The full set of entries below, restated word for word and stripped of images, is the expected result.

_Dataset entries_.
▼

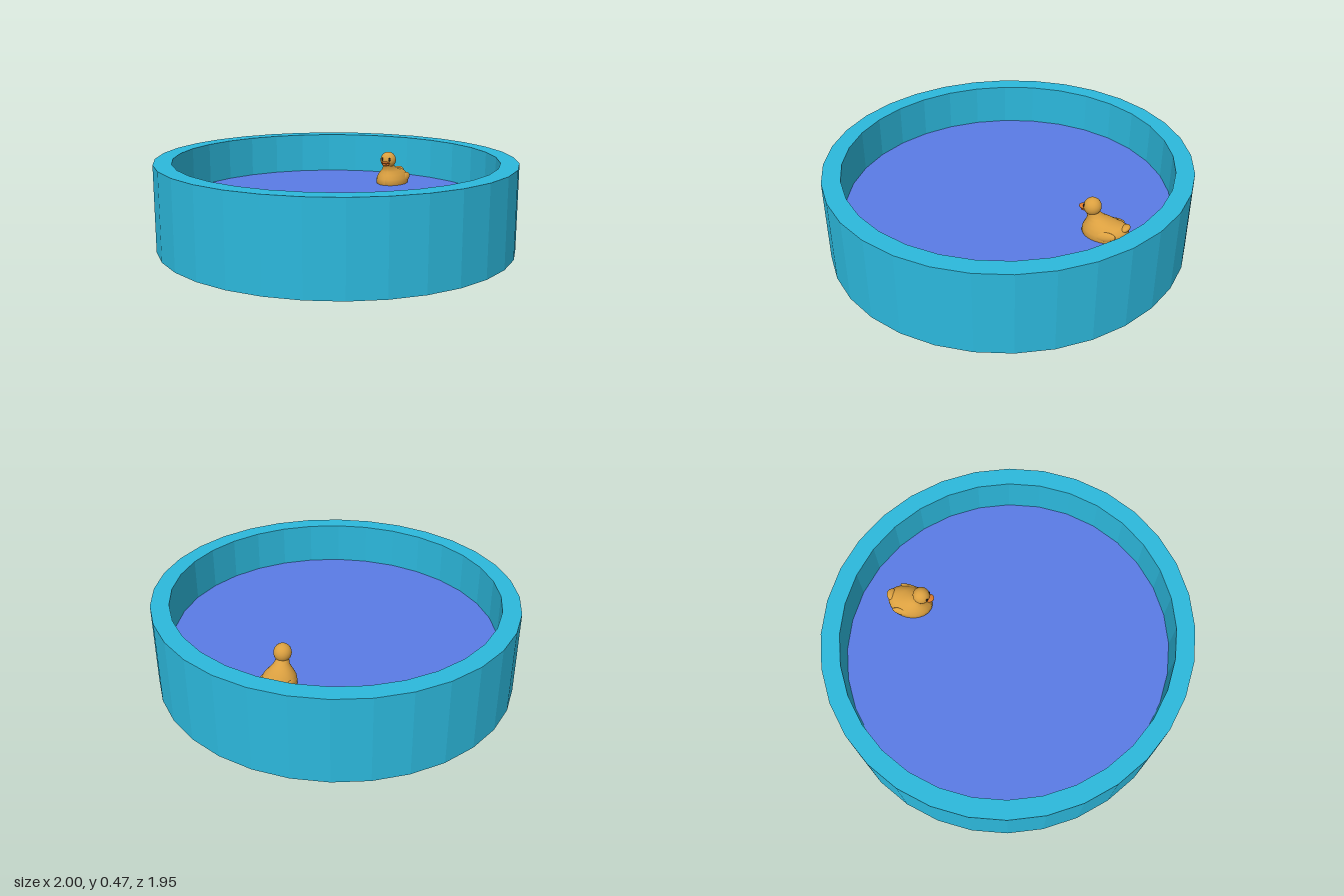
import * as THREE from 'three';

const SIDES = 32, DEPTH = 0.977, HEIGHT = 0.475, WATER = 0.24;

const mat = (color, flatShading = false) => new THREE.MeshStandardMaterial({ color, flatShading });

function add(parent, name, geometry, material, pos = [0, 0, 0], scale = [1, 1, 1], rot = [0, 0, 0]) {
  const mesh = new THREE.Mesh(geometry, material);
  mesh.name = name;
  mesh.position.set(...pos);
  mesh.scale.set(...scale);
  mesh.rotation.set(...rot);
  parent.add(mesh);
  return mesh;
}

// Bell-shaped body: rings of [half width, half length, height, forward shift]
function bodyGeometry() {
  const rings = [
    [0.0, 0.0, -0.05, 0], [0.06, 0.08, -0.045, 0], [0.085, 0.112, -0.02, 0],
    [0.093, 0.125, 0.01, 0], [0.09, 0.122, 0.035, 0], [0.076, 0.102, 0.06, 0.008],
    [0.056, 0.074, 0.08, 0.028], [0.041, 0.05, 0.095, 0.05], [0.034, 0.038, 0.112, 0.068],
    [0.034, 0.034, 0.135, 0.076],
  ];
  const geo = new THREE.LatheGeometry(rings.map(([w, , y]) => new THREE.Vector2(w, y)), 28);
  const p = geo.attributes.position;
  for (let i = 0; i < p.count; i++) {
    const [w, l, y, shift] = rings[i % rings.length];
    const z = w ? p.getZ(i) * l / w + shift : shift;
    // the rump curves up towards the tail
    const lift = y > 0 ? Math.max(0, -z - 0.05) * 0.35 : 0;
    p.setXYZ(i, p.getX(i), y + lift, z);
  }
  geo.computeVertexNormals();
  return geo;
}

function createDuck() {
  const duck = new THREE.Group();
  duck.name = 'toyDuck';
  const yellow = mat(0xdba040), orange = mat(0xdd7a2c), dark = mat(0x222222);
  const ball = new THREE.SphereGeometry(1, 24, 16);

  add(duck, 'body', bodyGeometry(), yellow);
  add(duck, 'tail', ball, yellow, [0, 0.058, -0.1], [0.035, 0.018, 0.034], [0.5, 0, 0]);
  add(duck, 'head', ball, yellow, [0, 0.15, 0.076], [0.046, 0.048, 0.047]);
  // beak halves
  add(duck, 'upperBeak', ball, orange, [0, 0.138, 0.12], [0.026, 0.008, 0.028], [-0.12, 0, 0]);
  add(duck, 'lowerBeak', ball, orange, [0, 0.127, 0.115], [0.022, 0.006, 0.023], [0.15, 0, 0]);
  for (const s of [-1, 1]) {
    add(duck, s > 0 ? 'leftEye' : 'rightEye', ball, dark, [s * 0.022, 0.158, 0.115], [0.007, 0.01, 0.006], [0, s * 0.5, 0]);
    add(duck, s > 0 ? 'leftWing' : 'rightWing', ball, yellow, [s * 0.078, 0.035, -0.02], [0.014, 0.024, 0.06], [0.15, 0, s * 0.35]);
  }
  return duck;
}

export function createModel() {
  const model = new THREE.Group();
  model.name = 'paddlingPool';

  // Faceted tub: bottom, outer wall, rim, inner wall and floor
  const profile = [[0, 0], [1, 0], [1, HEIGHT], [0.9, HEIGHT], [0.9, 0.05], [0, 0.05]];
  const tub = new THREE.LatheGeometry(profile.map(([r, y]) => new THREE.Vector2(r, y)), SIDES);
  add(model, 'tub', tub, mat(0x2cb8dc, true), [0, 0, 0], [1, 1, DEPTH]);

  // Water surface
  const water = new THREE.CircleGeometry(0.9, SIDES).rotateX(-Math.PI / 2);
  add(model, 'water', water, mat(0x5a7be6), [0, WATER, 0], [1, 1, DEPTH]);

  const duck = createDuck();
  duck.position.set(-0.2, WATER, -0.575);
  duck.rotation.y = Math.PI / 6;
  model.add(duck);
  return model;
}
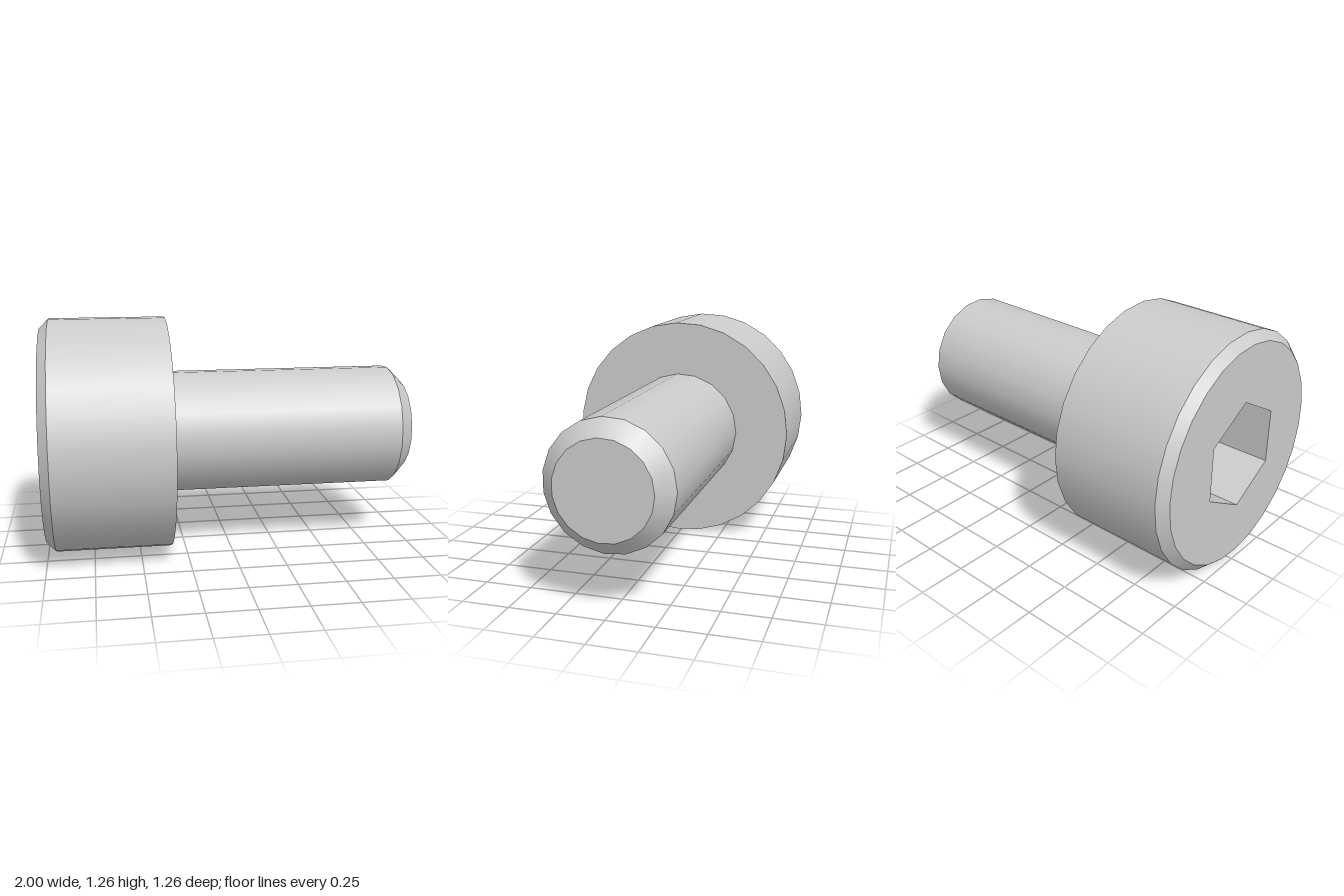
import * as THREE from 'three';
import { mergeGeometries } from 'three/addons/utils/BufferGeometryUtils.js';

const HEAD_SIDES = 27, SHANK_SIDES = 19;
const HEAD_R = 0.633, FACE_R = 0.586, SHANK_R = 0.333, TIP_R = 0.251;
const HEX_R = 0.293, HEX_DEPTH = 0.35;

// Revolve a profile about y; each profile segment is its own band so edges stay sharp
function turned(profile, sides) {
  const bands = [];
  for (let i = 0; i < profile.length - 1; i++) {
    const pair = [profile[i], profile[i + 1]].map(([r, y]) => new THREE.Vector2(r, y));
    bands.push(new THREE.LatheGeometry(pair, sides, Math.PI));
  }
  return mergeGeometries(bands);
}

// Corners of a regular polygon, starting at the given angle
function polygon(radius, sides, start) {
  return Array.from({ length: sides }, (_, i) => {
    const a = start + (i / sides) * Math.PI * 2;
    return new THREE.Vector2(radius * Math.cos(a), radius * Math.sin(a));
  });
}

export function createModel() {
  const model = new THREE.Group();
  model.name = 'socketScrew';
  const grey = new THREE.MeshStandardMaterial({ color: 0xcccccc });
  const inward = new THREE.MeshStandardMaterial({ color: 0xcccccc, flatShading: true, side: THREE.BackSide });

  // Built along y, then laid along x
  const screw = new THREE.Group();
  screw.name = 'screw';
  screw.rotation.z = -Math.PI / 2;
  screw.position.set(0, HEAD_R, 0.002);
  model.add(screw);

  const add = (name, geometry, material = grey) => {
    const mesh = new THREE.Mesh(geometry, material);
    mesh.name = name;
    screw.add(mesh);
  };

  // Head: chamfer, side and underside
  add('head', turned([[FACE_R, -1], [HEAD_R, -0.952], [HEAD_R, -0.336], [0.3, -0.336]], HEAD_SIDES));

  // Head face with the hexagonal opening
  const face = new THREE.Shape(polygon(FACE_R, HEAD_SIDES, -Math.PI / 2));
  face.holes.push(new THREE.Path(polygon(HEX_R, 6, 0)));
  add('headFace', new THREE.ShapeGeometry(face).rotateX(Math.PI / 2).translate(0, -1, 0));

  // Socket walls and floor
  add('socketWalls',
    new THREE.CylinderGeometry(HEX_R, HEX_R, HEX_DEPTH, 6, 1, true, Math.PI / 2)
      .translate(0, -1 + HEX_DEPTH / 2, 0), inward);
  add('socketFloor',
    new THREE.CircleGeometry(HEX_R, 6).rotateX(Math.PI / 2).translate(0, -1 + HEX_DEPTH, 0));

  // Shank with chamfered tip
  add('shank', turned([[SHANK_R, -0.336], [SHANK_R, 0.918], [TIP_R, 1], [0, 1]], SHANK_SIDES));

  return model;
}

▲

_RESULT_.
import * as THREE from 'three';

const SIDES = 32, DEPTH = 0.977, HEIGHT = 0.475, WATER = 0.24;

const mat = (color, flatShading = false) => new THREE.MeshStandardMaterial({ color, flatShading });

function add(parent, name, geometry, material, pos = [0, 0, 0], scale = [1, 1, 1], rot = [0, 0, 0]) {
  const mesh = new THREE.Mesh(geometry, material);
  mesh.name = name;
  mesh.position.set(...pos);
  mesh.scale.set(...scale);
  mesh.rotation.set(...rot);
  parent.add(mesh);
  return mesh;
}

// Bell-shaped body: rings of [half width, half length, height, forward shift]
function bodyGeometry() {
  const rings = [
    [0.0, 0.0, -0.05, 0], [0.06, 0.08, -0.045, 0], [0.085, 0.112, -0.02, 0],
    [0.093, 0.125, 0.01, 0], [0.09, 0.122, 0.035, 0], [0.076, 0.102, 0.06, 0.008],
    [0.056, 0.074, 0.08, 0.028], [0.041, 0.05, 0.095, 0.05], [0.034, 0.038, 0.112, 0.068],
    [0.034, 0.034, 0.135, 0.076],
  ];
  const geo = new THREE.LatheGeometry(rings.map(([w, , y]) => new THREE.Vector2(w, y)), 28);
  const p = geo.attributes.position;
  for (let i = 0; i < p.count; i++) {
    const [w, l, y, shift] = rings[i % rings.length];
    const z = w ? p.getZ(i) * l / w + shift : shift;
    // the rump curves up towards the tail
    const lift = y > 0 ? Math.max(0, -z - 0.05) * 0.35 : 0;
    p.setXYZ(i, p.getX(i), y + lift, z);
  }
  geo.computeVertexNormals();
  return geo;
}

function createDuck() {
  const duck = new THREE.Group();
  duck.name = 'toyDuck';
  const yellow = mat(0xdba040), orange = mat(0xdd7a2c), dark = mat(0x222222);
  const ball = new THREE.SphereGeometry(1, 24, 16);

  add(duck, 'body', bodyGeometry(), yellow);
  add(duck, 'tail', ball, yellow, [0, 0.058, -0.1], [0.035, 0.018, 0.034], [0.5, 0, 0]);
  add(duck, 'head', ball, yellow, [0, 0.15, 0.076], [0.046, 0.048, 0.047]);
  // beak halves
  add(duck, 'upperBeak', ball, orange, [0, 0.138, 0.12], [0.026, 0.008, 0.028], [-0.12, 0, 0]);
  add(duck, 'lowerBeak', ball, orange, [0, 0.127, 0.115], [0.022, 0.006, 0.023], [0.15, 0, 0]);
  for (const s of [-1, 1]) {
    add(duck, s > 0 ? 'leftEye' : 'rightEye', ball, dark, [s * 0.022, 0.158, 0.115], [0.007, 0.01, 0.006], [0, s * 0.5, 0]);
    add(duck, s > 0 ? 'leftWing' : 'rightWing', ball, yellow, [s * 0.078, 0.035, -0.02], [0.014, 0.024, 0.06], [0.15, 0, s * 0.35]);
  }
  return duck;
}

export function createModel() {
  const model = new THREE.Group();
  model.name = 'paddlingPool';

  // Faceted tub: bottom, outer wall, rim, inner wall and floor
  const profile = [[0, 0], [1, 0], [1, HEIGHT], [0.9, HEIGHT], [0.9, 0.05], [0, 0.05]];
  const tub = new THREE.LatheGeometry(profile.map(([r, y]) => new THREE.Vector2(r, y)), SIDES);
  add(model, 'tub', tub, mat(0x2cb8dc, true), [0, 0, 0], [1, 1, DEPTH]);

  // Water surface
  const water = new THREE.CircleGeometry(0.9, SIDES).rotateX(-Math.PI / 2);
  add(model, 'water', water, mat(0x5a7be6), [0, WATER, 0], [1, 1, DEPTH]);

  const duck = createDuck();
  duck.position.set(-0.2, WATER, -0.575);
  duck.rotation.y = Math.PI / 6;
  model.add(duck);
  return model;
}
import * as THREE from 'three';
import { mergeGeometries } from 'three/addons/utils/BufferGeometryUtils.js';

const HEAD_SIDES = 27, SHANK_SIDES = 19;
const HEAD_R = 0.633, FACE_R = 0.586, SHANK_R = 0.333, TIP_R = 0.251;
const HEX_R = 0.293, HEX_DEPTH = 0.35;

// Revolve a profile about y; each profile segment is its own band so edges stay sharp
function turned(profile, sides) {
  const bands = [];
  for (let i = 0; i < profile.length - 1; i++) {
    const pair = [profile[i], profile[i + 1]].map(([r, y]) => new THREE.Vector2(r, y));
    bands.push(new THREE.LatheGeometry(pair, sides, Math.PI));
  }
  return mergeGeometries(bands);
}

// Corners of a regular polygon, starting at the given angle
function polygon(radius, sides, start) {
  return Array.from({ length: sides }, (_, i) => {
    const a = start + (i / sides) * Math.PI * 2;
    return new THREE.Vector2(radius * Math.cos(a), radius * Math.sin(a));
  });
}

export function createModel() {
  const model = new THREE.Group();
  model.name = 'socketScrew';
  const grey = new THREE.MeshStandardMaterial({ color: 0xcccccc });
  const inward = new THREE.MeshStandardMaterial({ color: 0xcccccc, flatShading: true, side: THREE.BackSide });

  // Built along y, then laid along x
  const screw = new THREE.Group();
  screw.name = 'screw';
  screw.rotation.z = -Math.PI / 2;
  screw.position.set(0, HEAD_R, 0.002);
  model.add(screw);

  const add = (name, geometry, material = grey) => {
    const mesh = new THREE.Mesh(geometry, material);
    mesh.name = name;
    screw.add(mesh);
  };

  // Head: chamfer, side and underside
  add('head', turned([[FACE_R, -1], [HEAD_R, -0.952], [HEAD_R, -0.336], [0.3, -0.336]], HEAD_SIDES));

  // Head face with the hexagonal opening
  const face = new THREE.Shape(polygon(FACE_R, HEAD_SIDES, -Math.PI / 2));
  face.holes.push(new THREE.Path(polygon(HEX_R, 6, 0)));
  add('headFace', new THREE.ShapeGeometry(face).rotateX(Math.PI / 2).translate(0, -1, 0));

  // Socket walls and floor
  add('socketWalls',
    new THREE.CylinderGeometry(HEX_R, HEX_R, HEX_DEPTH, 6, 1, true, Math.PI / 2)
      .translate(0, -1 + HEX_DEPTH / 2, 0), inward);
  add('socketFloor',
    new THREE.CircleGeometry(HEX_R, 6).rotateX(Math.PI / 2).translate(0, -1 + HEX_DEPTH, 0));

  // Shank with chamfered tip
  add('shank', turned([[SHANK_R, -0.336], [SHANK_R, 0.918], [TIP_R, 1], [0, 1]], SHANK_SIDES));

  return model;
}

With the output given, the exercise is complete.